# Task requirements:
Return the records as they stand. No picture is to be included.

Source texts of formatted documents:
※ ※ ※

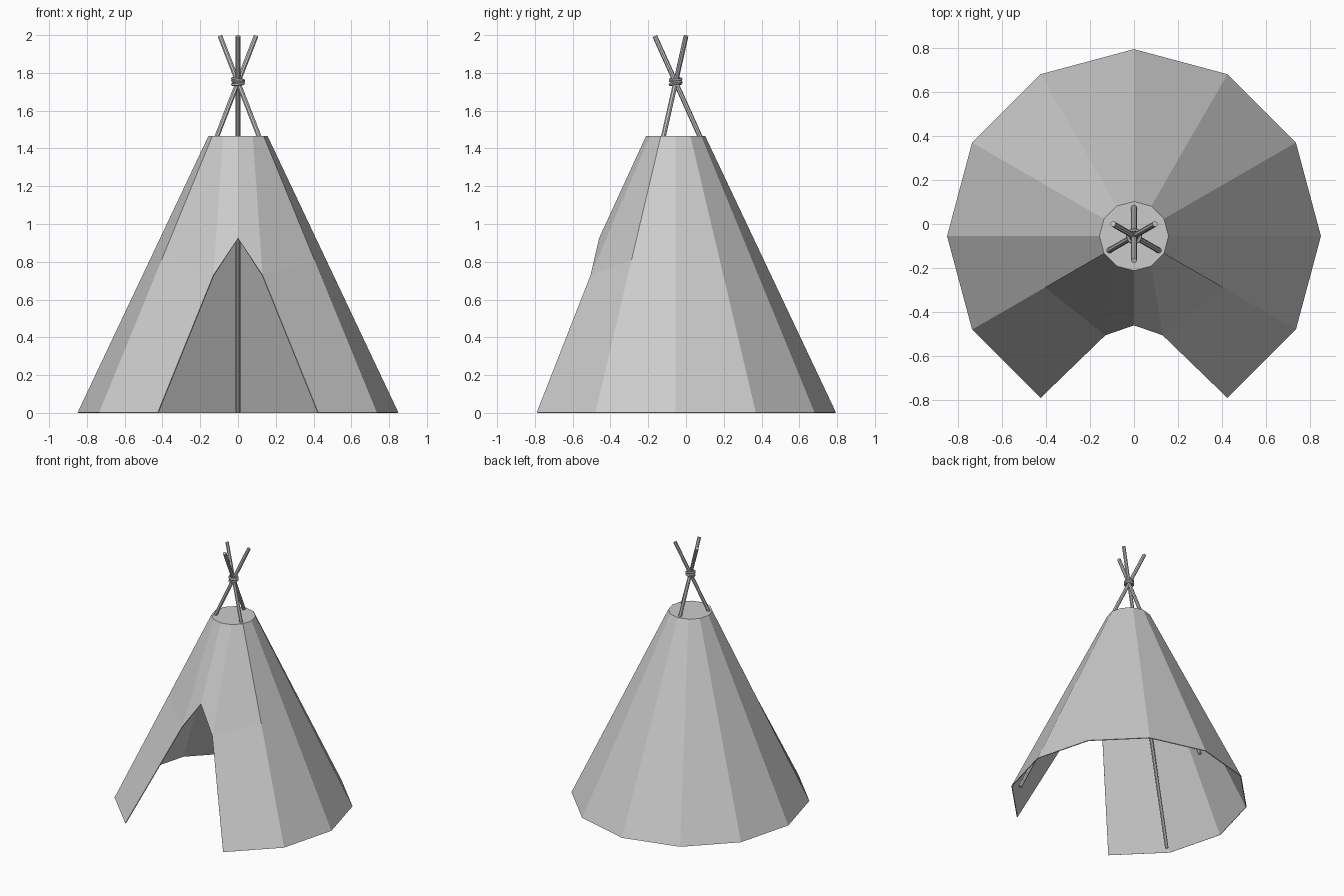
import bpy, bmesh
from math import sin, cos, pi, radians
from mathutils import Vector

if "Cube" in bpy.data.objects:
    bpy.data.objects.remove(bpy.data.objects["Cube"])

CY = -0.055            # tent axis offset in y
R0, R1, H = 0.85, 0.157, 1.465
SIDES = 12


def ring_point(i, z):
    r = R0 + (R1 - R0) * z / H
    a = i * 2 * pi / SIDES
    return Vector((r * cos(a), CY + r * sin(a), z))


def new_object(name, bm):
    bmesh.ops.recalc_face_normals(bm, faces=bm.faces)
    me = bpy.data.meshes.new(name)
    bm.to_mesh(me)
    bm.free()
    ob = bpy.data.objects.new(name, me)
    bpy.context.collection.objects.link(ob)
    return ob


# Canvas cover: twelve panels, flat top, front panels pulled in around the doorway
bm = bmesh.new()
doorway = {8: (-0.13, -0.505, 0.73), 9: (0, -0.46, 0.925), 10: (0.13, -0.505, 0.73)}
top = [bm.verts.new(ring_point(i, H)) for i in range(SIDES)]
mid = [bm.verts.new(doorway.get(i, ring_point(i, 0.81))) for i in range(SIDES)]
low = [None if i == 9 else bm.verts.new(ring_point(i, 0.003)) for i in range(SIDES)]
for i in range(SIDES):
    j = (i + 1) % SIDES
    bm.faces.new((top[i], mid[i], mid[j], top[j]))
    if 9 not in (i, j):
        bm.faces.new((mid[i], low[i], low[j], mid[j]))
bm.faces.new(top)
cover = new_object("canvas_cover", bm)
solid = cover.modifiers.new("thickness", 'SOLIDIFY')
solid.thickness = 0.006
solid.offset = -1


# Three poles crossing above the cover
def pole(name, angle):
    d = Vector((cos(angle), sin(angle), 0)) * 0.45
    cross = Vector((0, CY, 1.75))
    lo = cross + d * 1.745 - Vector((0, 0, 1.745))
    hi = cross - d * 0.245 + Vector((0, 0, 0.245))
    bpy.ops.mesh.primitive_cylinder_add(vertices=8, radius=0.013,
                                        depth=(hi - lo).length, location=(lo + hi) / 2)
    ob = bpy.context.object
    ob.name = name
    ob.rotation_euler = (hi - lo).to_track_quat('Z', 'Y').to_euler()


pole("back_pole", radians(90))
pole("left_pole", radians(210))
pole("right_pole", radians(330))

# Rope wound around the crossing
for k, (z, tx, ty) in enumerate([(1.742, 8, -6), (1.755, -7, 5), (1.765, 4, 9)]):
    bpy.ops.mesh.primitive_torus_add(major_segments=16, minor_segments=6,
                                     major_radius=0.029, minor_radius=0.008,
                                     location=(0, CY, z),
                                     rotation=(radians(tx), radians(ty), 0))
    bpy.context.object.name = f"rope_loop_{k + 1}"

※ ※ ※

# Result of the exercise:
import bpy, bmesh
from math import sin, cos, pi, radians
from mathutils import Vector

if "Cube" in bpy.data.objects:
    bpy.data.objects.remove(bpy.data.objects["Cube"])

CY = -0.055            # tent axis offset in y
R0, R1, H = 0.85, 0.157, 1.465
SIDES = 12


def ring_point(i, z):
    r = R0 + (R1 - R0) * z / H
    a = i * 2 * pi / SIDES
    return Vector((r * cos(a), CY + r * sin(a), z))


def new_object(name, bm):
    bmesh.ops.recalc_face_normals(bm, faces=bm.faces)
    me = bpy.data.meshes.new(name)
    bm.to_mesh(me)
    bm.free()
    ob = bpy.data.objects.new(name, me)
    bpy.context.collection.objects.link(ob)
    return ob


# Canvas cover: twelve panels, flat top, front panels pulled in around the doorway
bm = bmesh.new()
doorway = {8: (-0.13, -0.505, 0.73), 9: (0, -0.46, 0.925), 10: (0.13, -0.505, 0.73)}
top = [bm.verts.new(ring_point(i, H)) for i in range(SIDES)]
mid = [bm.verts.new(doorway.get(i, ring_point(i, 0.81))) for i in range(SIDES)]
low = [None if i == 9 else bm.verts.new(ring_point(i, 0.003)) for i in range(SIDES)]
for i in range(SIDES):
    j = (i + 1) % SIDES
    bm.faces.new((top[i], mid[i], mid[j], top[j]))
    if 9 not in (i, j):
        bm.faces.new((mid[i], low[i], low[j], mid[j]))
bm.faces.new(top)
cover = new_object("canvas_cover", bm)
solid = cover.modifiers.new("thickness", 'SOLIDIFY')
solid.thickness = 0.006
solid.offset = -1


# Three poles crossing above the cover
def pole(name, angle):
    d = Vector((cos(angle), sin(angle), 0)) * 0.45
    cross = Vector((0, CY, 1.75))
    lo = cross + d * 1.745 - Vector((0, 0, 1.745))
    hi = cross - d * 0.245 + Vector((0, 0, 0.245))
    bpy.ops.mesh.primitive_cylinder_add(vertices=8, radius=0.013,
                                        depth=(hi - lo).length, location=(lo + hi) / 2)
    ob = bpy.context.object
    ob.name = name
    ob.rotation_euler = (hi - lo).to_track_quat('Z', 'Y').to_euler()


pole("back_pole", radians(90))
pole("left_pole", radians(210))
pole("right_pole", radians(330))

# Rope wound around the crossing
for k, (z, tx, ty) in enumerate([(1.742, 8, -6), (1.755, -7, 5), (1.765, 4, 9)]):
    bpy.ops.mesh.primitive_torus_add(major_segments=16, minor_segments=6,
                                     major_radius=0.029, minor_radius=0.008,
                                     location=(0, CY, z),
                                     rotation=(radians(tx), radians(ty), 0))
    bpy.context.object.name = f"rope_loop_{k + 1}"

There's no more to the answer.